We moved to Pembrokeshire late January last year (2018).
I’d had itchy feet since retiring in 2016 and I wanted to garden somewhere where the climate was kinder – for what I wanted to grow.
We had lived in Bedfordshire for almost 40 years and had family and grandchildren all living locally. Jill is so much more sociable than me and was active in amateur dramatics and singing groups as well as immersed in being a super grandma so it was quite a wrench to pick up and go for her.
As for me; I gardened in a small garden and went fishing when I had the chance, mended broken toys, lawnmowers and was first port of call for the kids when anything went wrong with cars, bikes or the house. Not such a wrench for me!
True to form Jill is already making a social scene for herself (and me) via the internet. She goes singing every Monday morning and Knitting (and Yakking) at Haverfordwest Library every Tuesday. She has found local social groups which we join with when we can and local theatres which we attend regularly.
Whatsapp and Facetime and a procession of visits keeps us in touch with the family.
I am progressing rather slower with my plans.
I have been a keen gardener for most of my life – it’s in my DNA I think. My Dad was too. However, I’m probably best described as a ‘Plantsman’ who can’t remember the names of his plants than a gardener! One of my favourite sayings is ‘’ a rose by any other name….’’.
Our garden always looked different to our neighbours, a hodgepodge of plants bought because I liked the look of them or they had fragrant flowers, attractive leave or maybe even because they looked weird. But our garden was always admired by visitors, whether it was because of the colour or the smells or the little treasures, such as hardy ground gingers, only seen when the vegetation was parted.
Little design but it seemed to work.
An aspect of my gardening over the years has been sourcing exotic and different plants to grow.
I have never been to a garden centre and bought a couple of dozen pelargonium plugs for a bed (Jill does that and calls me a snob for poo pooing it!).
Fortunately there are small specialist nurseries dotted about the country that do specialise in the weird and wonderful for the garden – and many of the subjects are hardy!
Many years ago my father gave me a couple of pots of ferns for my garden (and an orchid too but that’s another story). I still have the ferns (but can’t remember their names; ‘Dad’s fern’ suffices for me). I bought a few more over the years until it came to dawn that most garden centres only stock a handful of native ferns or the few exotic ferns that are generally easy and quick to mass produce.
If I wanted to be different I’d have to grow my own. Which is what I did.
So a few years back I set off growing my own ferns. I’d joined BPS (British Pteridological Society) and the AFS (American Fern Society) because I wanted to know more about ferns and to take advantage of plant swops and have access to fern spores (fern seeds).
It seemed to me to be a good idea to propagate ferns from around the world that are not widely available yet come from similar climates to our own. The United States Department of Agriculture have produced a basis for identifying similar climate zones which has been copied by Governments throughout the world.
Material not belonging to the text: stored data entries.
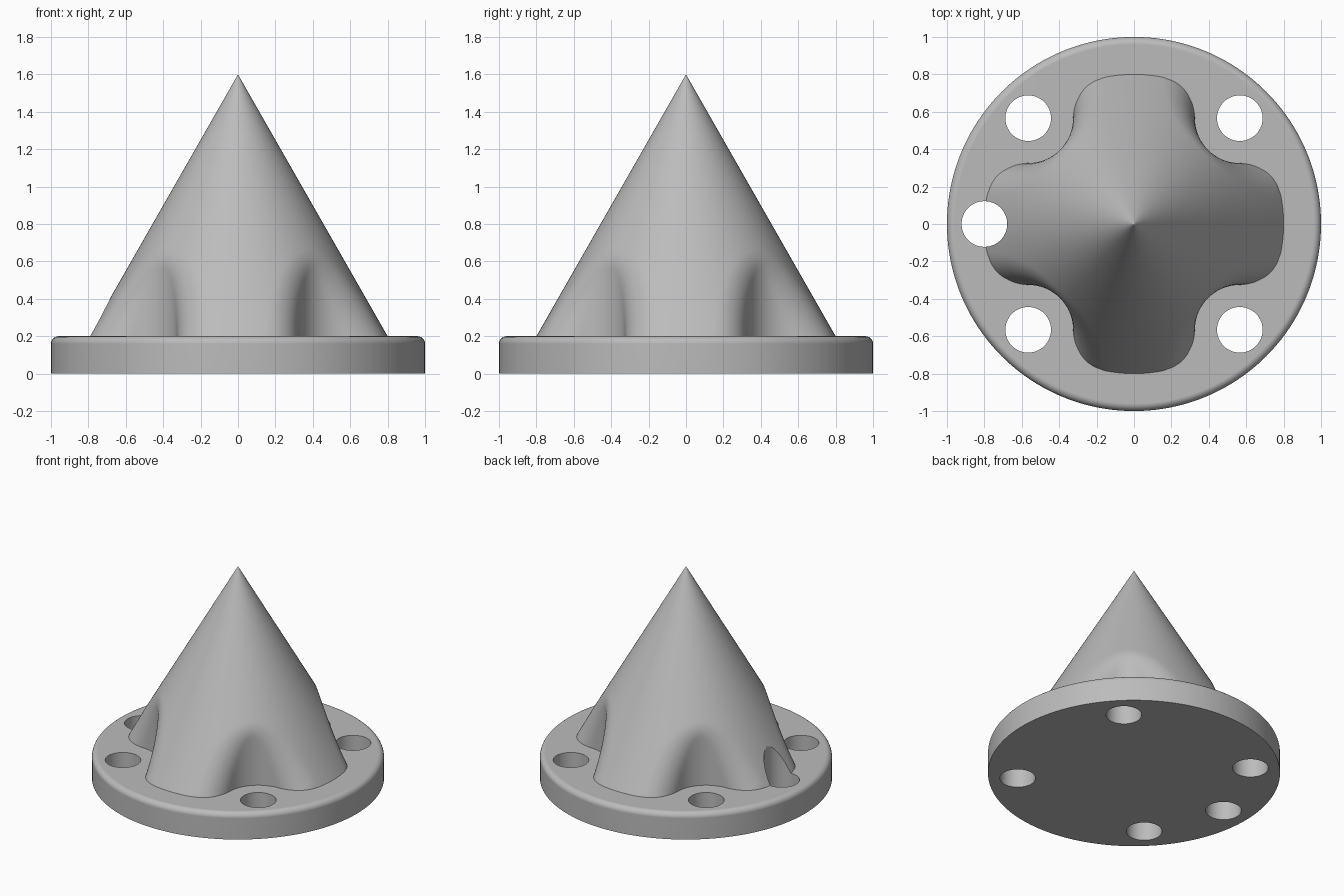
import bpy
import bmesh
import math

APEX, DECK, BASE_R = 1.6, 0.2, 0.8      # cone apex height, flange top, cone radius there
RELIEF, BLEND, BOLT_R = 0.24, 0.2, 0.122  # clearance cut, rounding radius, hole radius
SLOPE = BASE_R / (APEX - DECK)
TILT = math.atan(SLOPE)
DIAG = math.pi / 4

if "Cube" in bpy.data.objects:
    bpy.data.objects.remove(bpy.data.objects["Cube"])

grey = bpy.data.materials.new("plain grey")
grey.use_nodes = True
grey.diffuse_color = (0.5, 0.5, 0.5, 1)
grey.node_tree.nodes["Principled BSDF"].inputs["Base Color"].default_value = grey.diffuse_color


def make_object(name, bm):
    bmesh.ops.recalc_face_normals(bm, faces=bm.faces)
    mesh = bpy.data.meshes.new(name)
    bm.to_mesh(mesh)
    bm.free()
    mesh.materials.append(grey)
    obj = bpy.data.objects.new(name, mesh)
    bpy.context.collection.objects.link(obj)
    return obj


def cone_radius(z):
    return (APEX - z) * SLOPE


# Path of the ball centre that rounds the edges between cone and relief cut
ball_path = []
for i in range(241):
    phi = math.radians(33 * (i / 120 - 1))
    reach = RELIEF + BLEND
    r = BASE_R * math.cos(phi) - math.sqrt(reach ** 2 - (BASE_R * math.sin(phi)) ** 2)
    ball_path.append((phi, r, APEX - (r + BLEND / math.cos(TILT)) / SLOPE))


def body_radius(angle, z):
    """Distance from the axis to the rounded cone surface; angle 0 to 45 degrees."""
    a = angle - DIAG
    on_cone = cone_radius(z)
    raw, hits_cut = on_cone, False
    disc = RELIEF ** 2 - (BASE_R * math.sin(a)) ** 2
    if disc >= 0:
        cut = BASE_R * math.cos(a) - math.sqrt(disc)
        if cut < on_cone:
            raw, hits_cut = cut, True
    x, y = raw * math.cos(a), raw * math.sin(a)
    if hits_cut:
        k = BLEND / RELIEF
        centre = math.hypot(x + k * (x - BASE_R), y + k * y)
        if centre <= on_cone - BLEND / math.cos(TILT):
            return raw
    else:
        inner = raw - BLEND * math.cos(TILT)
        if math.hypot(inner * math.cos(a) - BASE_R, inner * math.sin(a)) >= RELIEF + BLEND:
            return raw
    best = 0
    for phi, r, height in ball_path:
        d = BLEND ** 2 - (z - height) ** 2 - (r * math.sin(a - phi)) ** 2
        if d > 0:
            best = max(best, r * math.cos(a - phi) + math.sqrt(d))
    return min(raw, best) if best else raw


# Cone body with four rounded relief cuts, repeated by symmetry
STEPS = 32
heights = [0.17] + [DECK + 0.016 * i for i in range(36)] + [0.85, 1.0, 1.2, 1.4, 1.5, 1.57, 1.59]
bm = bmesh.new()
rings = []
for z in heights:
    wedge = [body_radius(DIAG * i / STEPS, z) for i in range(STEPS + 1)]
    ring = []
    for i in range(8 * STEPS):
        j = i % (2 * STEPS)
        r = wedge[min(j, 2 * STEPS - j)]
        t = DIAG * i / STEPS
        ring.append(bm.verts.new((r * math.cos(t), r * math.sin(t), z)))
    rings.append(ring)
tip = bm.verts.new((0, 0, APEX))
count = 8 * STEPS
for i in range(count):
    j = (i + 1) % count
    for low, high in zip(rings, rings[1:]):
        bm.faces.new((low[i], low[j], high[j], high[i]))
    bm.faces.new((rings[-1][i], rings[-1][j], tip))
bm.faces.new(rings[0][::-1])
cone = make_object("cone_body", bm)


def disc_mesh(radius, bottom, top, segments):
    bm = bmesh.new()
    bmesh.ops.create_cone(bm, cap_ends=True, segments=segments, radius1=radius,
                          radius2=radius, depth=top - bottom)
    bmesh.ops.translate(bm, verts=bm.verts, vec=(0, 0, (top + bottom) / 2))
    return bm


# Round flange with a softened upper rim
bm = disc_mesh(1.0, 0, DECK, 160)
rim = [e for e in bm.edges if all(v.co.z > DECK / 2 for v in e.verts)]
bmesh.ops.bevel(bm, geom=rim, offset=0.04, segments=6, profile=0.5, affect='EDGES')
flange = make_object("flanged_cone", bm)

# Hole cutters: four on the diagonals, one on the right that also notches the cone
places = [(BASE_R, DIAG * k) for k in (1, 3, 5, 7)] + [(BASE_R, math.pi)]
cutters = []
for r, t in places:
    bm = disc_mesh(BOLT_R, -0.2, 1.2, 64)
    bmesh.ops.translate(bm, verts=bm.verts, vec=(r * math.cos(t), r * math.sin(t), 0))
    cutters.append(make_object("hole_cutter", bm))

# Join the cone to the flange, then drill the holes
bpy.ops.object.select_all(action='DESELECT')
bpy.context.view_layer.objects.active = flange
flange.select_set(True)
for tool, operation in [(cone, 'UNION')] + [(c, 'DIFFERENCE') for c in cutters]:
    tool.hide_render = True
    mod = flange.modifiers.new("boolean", 'BOOLEAN')
    mod.operation = operation
    mod.solver = 'EXACT'
    mod.object = tool
    bpy.ops.object.modifier_apply(modifier=mod.name)
    bpy.data.objects.remove(tool)

# Smooth curved walls, crisp edges, flat deck
bpy.ops.object.shade_smooth_by_angle(angle=math.radians(30))
normals = flange.modifiers.new("weighted normals", 'WEIGHTED_NORMAL')
normals.keep_sharp = True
It is not a perfect tool but helps identify areas to source spores from and is better than nothing.
It’s surprising what you can produce with a propagator, a spare bedroom and a small greenhouse.
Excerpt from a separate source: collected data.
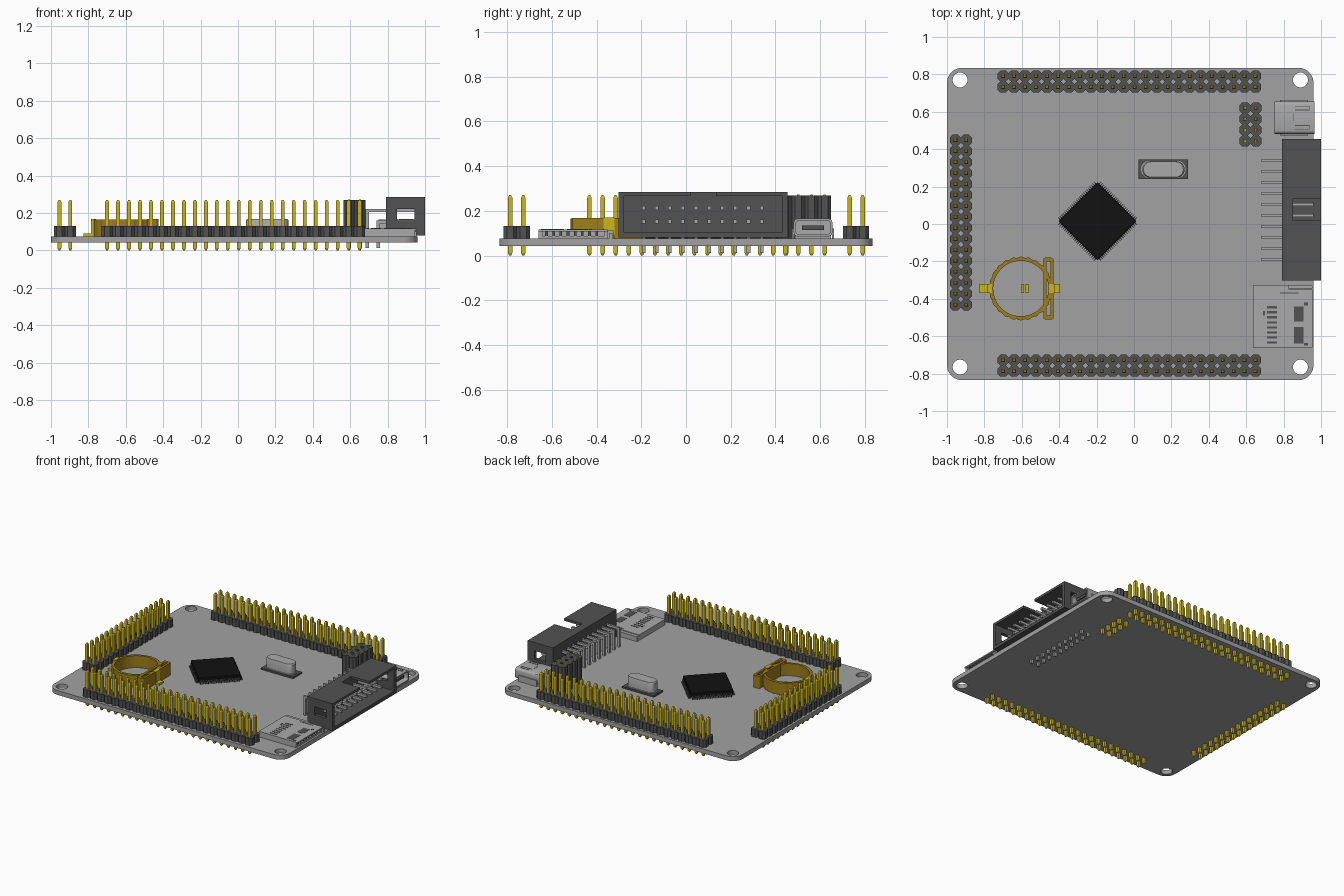
import bpy, bmesh, math
from mathutils import Matrix, Vector

if "Cube" in bpy.data.objects:
    bpy.data.objects.remove(bpy.data.objects["Cube"])


def material(name, r, g, b):
    m = bpy.data.materials.new(name)
    m.use_nodes = True
    m.diffuse_color = (r, g, b, 1)
    m.node_tree.nodes["Principled BSDF"].inputs["Base Color"].default_value = (r, g, b, 1)
    return m


BOARD = material("board grey", .36, .36, .36)
METAL = material("light metal", .40, .40, .40)
DARK = material("dark plastic", .085, .085, .085)
BLACK = material("chip black", .006, .006, .006)
GOLD = material("pin gold", .60, .47, .01)
BRASS = material("holder brass", .34, .21, .01)

TOP, UNDER = .075, .042
PITCH = .0587


def finish(name, bm, mat):
    bmesh.ops.recalc_face_normals(bm, faces=bm.faces)
    me = bpy.data.meshes.new(name)
    bm.to_mesh(me)
    bm.free()
    me.materials.append(mat)
    ob = bpy.data.objects.new(name, me)
    bpy.context.scene.collection.objects.link(ob)
    return ob


def box(bm, x0, x1, y0, y1, z0, z1):
    size = Matrix.Diagonal((x1 - x0, y1 - y0, z1 - z0, 1))
    mid = Matrix.Translation(((x0 + x1) / 2, (y0 + y1) / 2, (z0 + z1) / 2))
    return bmesh.ops.create_cube(bm, size=1, matrix=mid @ size)["verts"]


def boxes(name, mat, *bounds):
    bm = bmesh.new()
    for b in bounds:
        box(bm, *b)
    return finish(name, bm, mat)


def stack(bm, x, y, outline, sections):
    """Loft a scaled outline through (height, scale) sections, with end caps."""
    rings = [[bm.verts.new((x + u * s, y + v * s, z)) for u, v in outline] for z, s in sections]
    n = len(outline)
    for a, b in zip(rings, rings[1:]):
        for i in range(n):
            bm.faces.new((a[i], a[(i + 1) % n], b[(i + 1) % n], b[i]))
    bm.faces.new(rings[0])
    bm.faces.new(rings[-1])


def rounded(x0, x1, y0, y1, r, seg=6):
    pts = []
    corners = ((x1 - r, y1 - r), (x0 + r, y1 - r), (x0 + r, y0 + r), (x1 - r, y0 + r))
    for k, (cx, cy) in enumerate(corners):
        for i in range(seg + 1):
            a = math.pi / 2 * (k + i / seg)
            pts.append((cx + r * math.cos(a), cy + r * math.sin(a)))
    return pts


def circle(cx, cy, r, n=24, wave=0, lobes=0):
    out = []
    for i in range(n):
        a = math.tau * i / n
        q = r + wave * math.cos(lobes * a)
        out.append((cx + q * math.cos(a), cy + q * math.sin(a)))
    return out


def plate(name, loops, w0, w1, mat, along_x=False):
    """Extrude an outline with holes; optionally run it along x."""
    cu = bpy.data.curves.new(name, "CURVE")
    cu.dimensions, cu.fill_mode, cu.extrude = "2D", "BOTH", (w1 - w0) / 2
    for loop in loops:
        sp = cu.splines.new("POLY")
        sp.points.add(len(loop) - 1)
        for p, (u, v) in zip(sp.points, loop):
            p.co = (u, v, 0, 1)
        sp.use_cyclic_u = True
    tmp = bpy.data.objects.new(name + " curve", cu)
    bpy.context.scene.collection.objects.link(tmp)
    deps = bpy.context.evaluated_depsgraph_get()
    me = bpy.data.meshes.new_from_object(tmp.evaluated_get(deps))
    bm = bmesh.new()
    bm.from_mesh(me)
    bpy.data.objects.remove(tmp)
    bmesh.ops.remove_doubles(bm, verts=bm.verts, dist=1e-5)
    for v in bm.verts:
        u, t, w = v.co.x, v.co.y, v.co.z + (w0 + w1) / 2
        v.co = Vector((w, u, t)) if along_x else Vector((u, t, w))
    return finish(name, bm, mat)


def smooth(ob):
    bpy.ops.object.select_all(action="DESELECT")
    ob.select_set(True)
    bpy.context.view_layer.objects.active = ob
    bpy.ops.object.shade_smooth_by_angle(angle=math.radians(35))


# Circuit board with mounting holes
holes = [circle(x, y, .04) for x in (-.93, .89) for y in (-.765, .77)]
plate("board", [rounded(-1, .96, -.835, .835, .08)] + holes, UNDER, TOP, BOARD)

# Pin headers: chamfered cells with a tapered square pin in each
h = PITCH / 2
CELL = rounded(-h, h, -h, h, .015, 1)
SQUARE = [(-.01, -.01), (.01, -.01), (.01, .01), (-.01, .01)]


def header(name, x, y, nx, ny, height, pin_top):
    body, pins = bmesh.new(), bmesh.new()
    for i in range(nx):
        for j in range(ny):
            px, py = x + i * PITCH, y + j * PITCH
            stack(body, px, py, CELL, [(TOP, 1), (height, 1)])
            stack(pins, px, py, SQUARE, [(0, .45), (.012, 1), (pin_top - .012, 1), (pin_top, .45)])
    finish(name + "_body", body, DARK)
    finish(name + "_pins", pins, GOLD)


header("back_header", -.70, .732, 24, 2, .131, .27)
header("front_header", -.70, -.787, 24, 2, .131, .27)
header("right_header", -.955, -.432, 2, 16, .131, .27)
header("small_socket", .593, .444, 2, 4, .268, .273)

# Main chip, turned 45 degrees, with leads on all four sides
CX, CY = -.195, .015
chip = bmesh.new()
box(chip, -.148, .148, -.148, .148, TOP + .008, .118)
bmesh.ops.bevel(chip, geom=chip.edges[:], offset=.004, segments=1, affect="EDGES")
leads = bmesh.new()
for k in range(4):
    turn = Matrix.Rotation(k * math.pi / 2, 3, "Z")
    for i in range(25):
        t = (i - 12) * .0112
        vs = box(leads, .145, .153, t - .003, t + .003, TOP, .098)
        vs += box(leads, .153, .162, t - .003, t + .003, TOP, .08)
        bmesh.ops.rotate(leads, verts=vs, cent=(0, 0, 0), matrix=turn)
for name, bm, mat in (("chip_body", chip, BLACK), ("chip_leads", leads, DARK)):
    bmesh.ops.rotate(bm, verts=bm.verts, cent=(0, 0, 0), matrix=Matrix.Rotation(math.pi / 4, 3, "Z"))
    bmesh.ops.translate(bm, verts=bm.verts, vec=(CX, CY, 0))
    finish(name, bm, mat)

# Crystal oscillator: base and capsule can
boxes("crystal_base", DARK, (.025, .29, .24, .345, TOP, .088))
can = bmesh.new()
stack(can, .157, .292, rounded(-.117, .117, -.045, .045, .044),
      [(.088, 1.02), (.094, 1.02), (.095, .97), (.16, .97), (.168, .91)])
smooth(finish("crystal_can", can, METAL))

# Coin cell holder: scalloped ring, straight bar, tabs and centre contact
smooth(plate("battery_ring", [circle(-.605, -.345, .168, 96, .003, 24), circle(-.605, -.345, .148, 48)],
             TOP, .165, BRASS))
plate("battery_bar", [rounded(-.485, -.43, -.51, -.18, .012, 3), rounded(-.468, -.446, -.49, -.2, .006, 2)],
      TOP, .168, BRASS)
boxes("battery_tabs", GOLD, (-.825, -.755, -.37, -.32, TOP, .09), (-.45, -.395, -.37, -.32, TOP, .09),
      (-.785, -.76, -.37, -.32, TOP, .168), (-.455, -.425, -.37, -.32, TOP, .169))
boxes("battery_contact", GOLD, (-.604, -.588, -.37, -.32, TOP, .084), (-.58, -.564, -.37, -.32, TOP, .084))

# Box connector: open toward the side, key notch in the top, slots in the ends
Y0, Y1, Z0, Z1 = -.303, .455, .08, .285
walls = [(.79, .85, Y0, Y1, Z0, Z1), (.85, 1, Y0, Y1, Z0, .102),
         (.85, 1, Y0, .02, .267, Z1), (.85, 1, .135, Y1, .267, Z1)]
for a, b in ((Y0, Y0 + .025), (Y1 - .025, Y1)):
    walls += [(.85, 1, a, b, .102, .16), (.85, 1, a, b, .222, .267), (.945, 1, a, b, .16, .222)]
boxes("box_connector", DARK, *walls)

# Right-angle connector pins, two rows of ten
bent = bmesh.new()
for i in range(10):
    y = -.19 + i * PITCH
    for x, z in ((.692, .213), (.75, .152)):
        box(bent, x - .009, .96, y - .008, y + .008, z - .009, z + .009)
        box(bent, x - .009, x + .009, y - .008, y + .008, .012, z - .009)
finish("box_connector_pins", bent, METAL)

# Small data port: hollow shell, rear wall, tongue and top springs
plate("port_shell", [rounded(.482, .655, .085, .165, .018, 3), rounded(.492, .645, .094, .156, .014, 3)],
      .75, .965, METAL, True)
boxes("port_rear", METAL, (.75, .80, .487, .65, TOP, .16))
boxes("port_tongue", DARK, (.80, .95, .52, .617, .115, .135))
boxes("port_feet", METAL, (.78, .93, .474, .484, TOP, .12), (.78, .93, .653, .663, TOP, .12))
springs = [(.86, .935, y, y + .004, .164, .1665) for y in (.505, .525, .608, .628)]
springs += [(.935, .939, .505, .529, .164, .1665), (.935, .939, .608, .632, .164, .1665),
            (.85, .854, .55, .59, .164, .1665)]
boxes("port_spring_slots", DARK, *springs)

# Memory card slot: thin metal cover over an open tray
boxes("card_slot", METAL, (.635, .955, -.66, -.35, .108, .117), (.635, .83, -.35, -.325, TOP, .112),
      (.635, .945, -.66, -.642, TOP, .108), (.635, .945, -.368, -.35, TOP, .108),
      (.635, .66, -.642, -.368, TOP, .108), (.66, .945, -.642, -.368, TOP, .088),
      (.83, .955, -.345, -.33, TOP, .10))
marks = [(.71, .765, -.64 + i * .027, -.628 + i * .027, .116, .1185) for i in range(8)]
marks += [(.855, .905, -.52, -.44, .116, .1185), (.855, .905, -.64, -.55, .116, .1185),
          (.78, .88, -.372, -.367, .116, .1185), (.91, .93, -.435, -.42, .116, .1185),
          (.91, .93, -.65, -.635, .116, .1185), (.69, .70, -.49, -.465, .116, .1185)]
boxes("card_slot_openings", DARK, *marks)
boxes("card_contacts", DARK, *[(.935, .94, y, y + .012, .088, .108)
                               for y in [-.63 + i * .032 for i in range(8)]])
I think it was when potting on almost countless baby ferns that I got the idea of a move!
When we completed on the purchase of our present home in Haverfordwest I had more than 120 different species of ferns and anything from 50 -150 sporelings (seedlings) of each sitting in seed trays and 2’’ pots. Also a number of mature plants that I’d been lucky to acquire as stock plants and many 1 year to 3 year old ferns from earlier sowings.
The plan, ‘’the business plan’’, was that I would have a greenhouse and facilities for growing on my ferns and a garden where they could be shown off to their advantage, also an area where there would be potted examples of what was in the garden. Surplus plants would go to friends I have in the plant trade.
However, Mother Nature is cruel. We arrived in Pembrokeshire roughly at the same time as ‘’ the Beast from the East’’; very low temperatures, winds and snow which killed very nearly all my young stock and severely damaged most of my mature plants,
Jill and I spent many hours tipping dead ferns out into the barrow and washing the pots.
All is not lost though.
My mature ferns are slowly recovering. The site for my greenhouse was decided and it went up last year I have a good collection of ferns still and I have a small number of young ferns to grow on. Our veg patch has been marked out and is ready for the rotavator and I have sourced well-rotted horse manure and rotted bark chips to build up fertility and humus content in our heavy bit of Pembrokeshire soil.
I’ve also made some strides into bringing our ‘’estate’’ under control by attacking the brambles and bracken that wanted to take over.
So I probably haven’t done badly for an old guy.
Our garden has been beautiful throughout the year with the hydrangea shrubs in full glory.
Best of all Jill and I are very happy here, enjoying the countryside, friendly people and of course the glorious beaches and coastal walks.